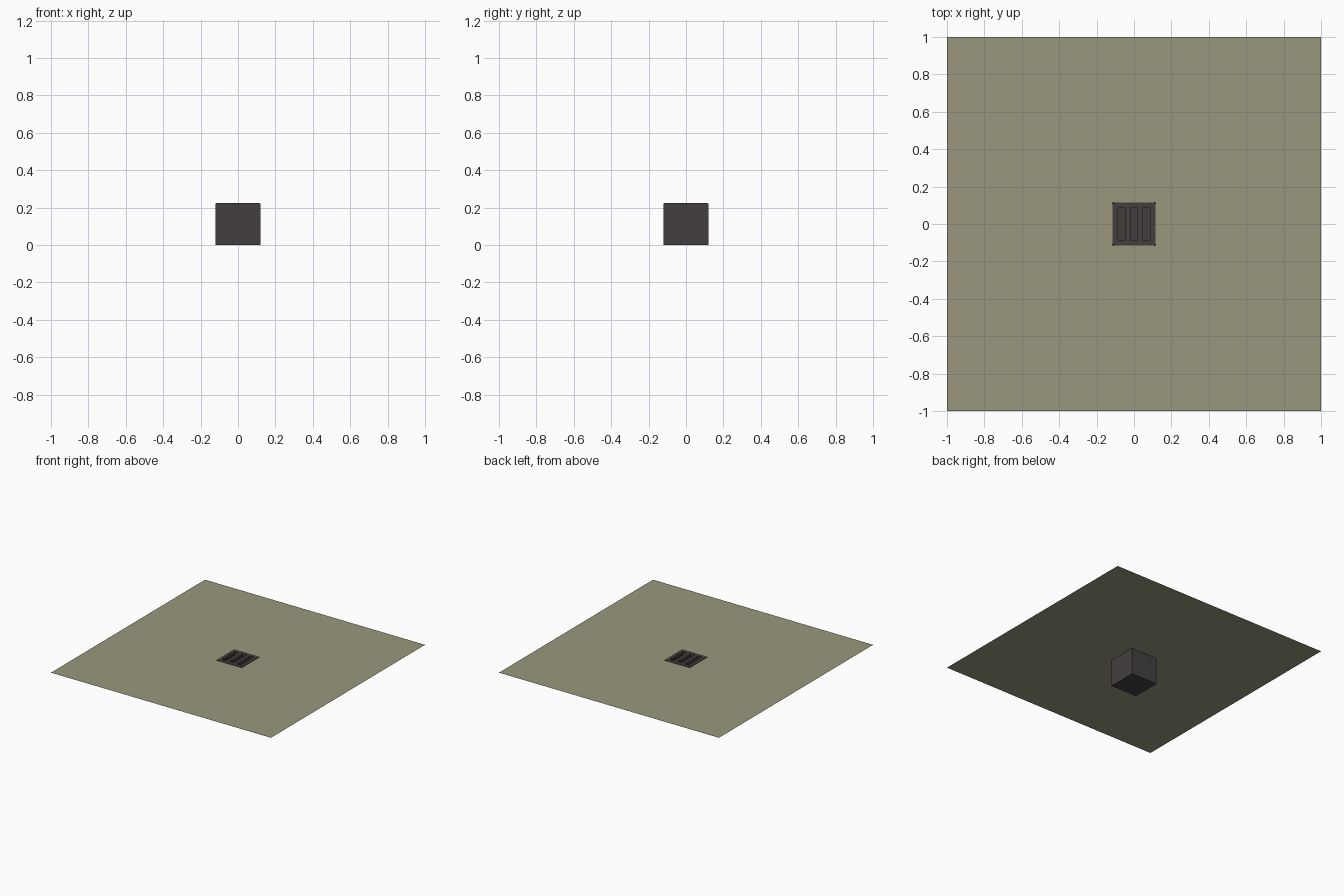
import bpy, bmesh
from mathutils import Matrix

if "Cube" in bpy.data.objects:
    bpy.data.objects.remove(bpy.data.objects["Cube"])


def material(name, rgb):
    m = bpy.data.materials.new(name)
    m.diffuse_color = (*[(c / 255) ** 2.2 for c in rgb], 1)
    m.use_nodes = True
    m.node_tree.nodes["Principled BSDF"].inputs["Base Color"].default_value = m.diffuse_color
    return m


paving = material("khaki paving", (152, 150, 124))
iron = material("dark iron", (70, 65, 65))


def finish(bm, name, mat):
    bmesh.ops.recalc_face_normals(bm, faces=bm.faces[:])
    me = bpy.data.meshes.new(name)
    bm.to_mesh(me)
    bm.free()
    ob = bpy.data.objects.new(name, me)
    bpy.context.collection.objects.link(ob)
    me.materials.append(mat)
    return ob


def sheet(bm, xs, ys, z, holes):
    """Grid of quads on the given lines, leaving out the hole cells."""
    v = [[bm.verts.new((x, y, z)) for y in ys] for x in xs]
    for i in range(len(xs) - 1):
        for j in range(len(ys) - 1):
            if (i, j) not in holes:
                bm.faces.new((v[i][j], v[i + 1][j], v[i + 1][j + 1], v[i][j + 1]))
    loose = [q for q in bm.verts if not q.link_faces]
    bmesh.ops.delete(bm, geom=loose, context='VERTS')


TOP, GROUND = 0.225, 0.221

# ground sheet with a square opening for the drain
bm = bmesh.new()
lines = [-1, -0.115, 0.115, 1]
sheet(bm, lines, lines, GROUND, {(1, 1)})
finish(bm, "ground_sheet", paving)
for f in bpy.data.objects["ground_sheet"].data.polygons:
    if f.normal.z < 0:
        f.flip()

# drain box, open at the top
bm = bmesh.new()
bmesh.ops.create_cube(bm, size=1, matrix=Matrix.Translation((0, 0, GROUND / 2))
                      @ Matrix.Diagonal((0.24, 0.24, GROUND, 1)))
lid = [f for f in bm.faces if f.calc_center_median().z > GROUND - 0.01]
bmesh.ops.delete(bm, geom=lid, context='FACES')
finish(bm, "drain_box", iron)

# slotted grate with rounded corners
bm = bmesh.new()
xs = [-0.115, -0.086, -0.049, -0.018, 0.018, 0.049, 0.086, 0.115]
ys = [-0.115, -0.086, 0.086, 0.115]
sheet(bm, xs, ys, TOP, {(1, 1), (3, 1), (5, 1)})
ext = bmesh.ops.extrude_face_region(bm, geom=bm.faces[:], use_keep_orig=True)
low = [g for g in ext["geom"] if isinstance(g, bmesh.types.BMVert)]
bmesh.ops.translate(bm, verts=low, vec=(0, 0, -0.025))
corners = [e for e in bm.edges
           if abs(e.verts[0].co.z - e.verts[1].co.z) > 0.01
           and all(abs(abs(c) - 0.115) < 1e-4 for c in e.verts[0].co.xy)]
bmesh.ops.bevel(bm, geom=corners, offset=0.012, segments=3, profile=0.5, affect='EDGES')
finish(bm, "grate", iron)
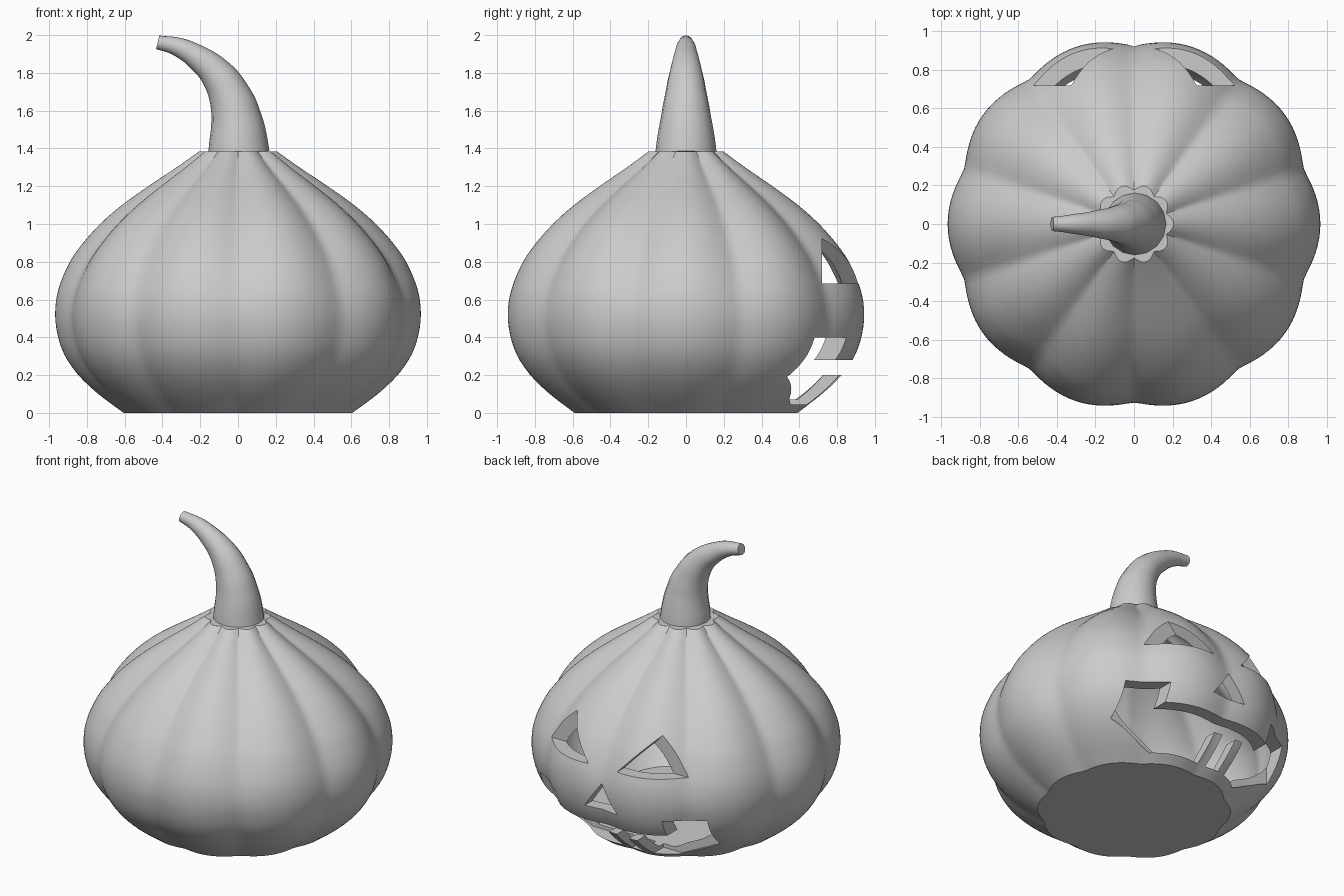
import bpy, bmesh, math

if "Cube" in bpy.data.objects:
    bpy.data.objects.remove(bpy.data.objects["Cube"])

skin = bpy.data.materials.new("plain_grey")
skin.diffuse_color = (0.6, 0.6, 0.6, 1)
skin.use_nodes = True
skin.node_tree.nodes["Principled BSDF"].inputs["Base Color"].default_value = skin.diffuse_color

LOBES, SEGS = 10, 160
PROFILE = [(0, .605), (.1, .74), (.2, .845), (.3, .915), (.4, .952), (.52, .968),
           (.65, .952), (.8, .89), (.9, .82), (1.0, .73), (1.1, .615),
           (1.2, .475), (1.3, .325), (1.385, .205)]


def radius(z):
    """Smooth interpolation of the body profile at height z."""
    n = len(PROFILE)
    i = max(k for k in range(n - 1) if PROFILE[k][0] <= z + 1e-9)
    slope = lambda k: ((PROFILE[min(k + 1, n - 1)][1] - PROFILE[max(k - 1, 0)][1]) /
                       (PROFILE[min(k + 1, n - 1)][0] - PROFILE[max(k - 1, 0)][0]))
    (z0, r0), (z1, r1) = PROFILE[i], PROFILE[i + 1]
    h = z1 - z0
    t = (z - z0) / h
    return ((2*t**3 - 3*t**2 + 1) * r0 + (t**3 - 2*t**2 + t) * h * slope(i) +
            (3*t**2 - 2*t**3) * r1 + (t**3 - t**2) * h * slope(i + 1))


def mesh_object(name, bm):
    bmesh.ops.recalc_face_normals(bm, faces=bm.faces)
    me = bpy.data.meshes.new(name)
    bm.to_mesh(me)
    bm.free()
    ob = bpy.data.objects.new(name, me)
    bpy.context.collection.objects.link(ob)
    me.materials.append(skin)
    return ob


def lobed_solid(name, z_low, z_high, inset, rows=40):
    """Closed ribbed body between two heights, inset from the outer skin."""
    bm = bmesh.new()
    rings = []
    for j in range(rows + 1):
        z = z_low + (z_high - z_low) * j / rows
        depth = .045 + .11 * max(0, (z - .5) / .885) ** 1.3
        ring = []
        for k in range(SEGS):
            a = 2 * math.pi * k / SEGS
            bulge = math.sqrt(math.cos(a * LOBES / 2) ** 2 + .01)
            r = (radius(z) - inset) * (1 - depth * (1 - min(bulge, 1)))
            ring.append(bm.verts.new((r * math.cos(a), r * math.sin(a), z)))
        rings.append(ring)
    for low, high in zip(rings, rings[1:]):
        for k in range(SEGS):
            m = (k + 1) % SEGS
            bm.faces.new((low[k], low[m], high[m], high[k]))
    bm.faces.new(rings[0])
    bm.faces.new(rings[-1])
    return mesh_object(name, bm)


def prism(name, outline, y_back, y_front=1.2):
    """Extrude an x-z outline along y."""
    bm = bmesh.new()
    face = bm.faces.new([bm.verts.new((x, y_back, z)) for x, z in outline])
    ext = bmesh.ops.extrude_face_region(bm, geom=[face])["geom"]
    verts = [v for v in ext if isinstance(v, bmesh.types.BMVert)]
    bmesh.ops.translate(bm, verts=verts, vec=(0, y_front - y_back, 0))
    return mesh_object(name, bm)


# hollow ribbed body and the face cut through its wall
body = lobed_solid("pumpkin_body", 0, 1.385, 0)
mouth = [(.64, .4), (.41, .4), (.41, .28), (-.41, .28), (-.41, .4), (-.64, .4),
         (-.64, .19), (-.34, .045),
         (-.2, .045), (-.2, .2), (-.14, .2), (-.14, .045),   # first tooth
         (-.04, .045), (-.04, .2), (.02, .2), (.02, .045),   # second tooth
         (.34, .045), (.64, .19)]
cutters = [lobed_solid("cavity_cutter", .07, 1.3, .09, 32),
           prism("mouth_cutter", mouth, .53),
           prism("nose_cutter", [(-.125, .4), (.125, .4), (0, .58)], .7)]
for s in (-1, 1):
    cutters.append(prism("eye_cutter", [(s*.11, .685), (s*.57, .685), (s*.34, .94)], .72))

for c in cutters:
    c.hide_render = True
    mod = body.modifiers.new(c.name, 'BOOLEAN')
    mod.operation = 'DIFFERENCE'
    mod.solver = 'EXACT'
    mod.object = c
graph = bpy.context.evaluated_depsgraph_get()
cut_mesh = bpy.data.meshes.new_from_object(body.evaluated_get(graph))
body.modifiers.clear()
body.data = cut_mesh
for c in cutters:
    bpy.data.objects.remove(c)

# curved tapering stem: x, z, thickness along its path
PATH = [(.005, 1.375, .162), (-.006, 1.54, .138), (-.04, 1.67, .114), (-.11, 1.79, .09),
        (-.215, 1.882, .067), (-.32, 1.938, .05), (-.425, 1.962, .037)]
curve = bpy.data.curves.new("stem", 'CURVE')
curve.dimensions = '3D'
curve.bevel_depth = 1
curve.bevel_resolution = 6
curve.use_fill_caps = True
curve.resolution_u = 6
spline = curve.splines.new('BEZIER')
spline.radius_interpolation = 'CARDINAL'
spline.bezier_points.add(len(PATH) - 1)
for p, (x, z, r) in zip(spline.bezier_points, PATH):
    p.co = (x, 0, z)
    p.radius = r
    p.handle_left_type = p.handle_right_type = 'AUTO'
stem = bpy.data.objects.new("stem", curve)
bpy.context.collection.objects.link(stem)
curve.materials.append(skin)

bpy.ops.object.select_all(action='DESELECT')
stem.select_set(True)
bpy.context.view_layer.objects.active = stem
bpy.ops.object.convert(target='MESH')
stem = bpy.context.view_layer.objects.active

# smooth skin with crisp cut edges
body.select_set(True)
stem.select_set(True)
bpy.ops.object.shade_smooth_by_angle(angle=math.radians(32))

****************************************

◆ WHAT YOU NEED TO DO:
Give the count of lines in the records that contain "body", and no other text.

◆ ANSWER TO THIS EXERCISE:
9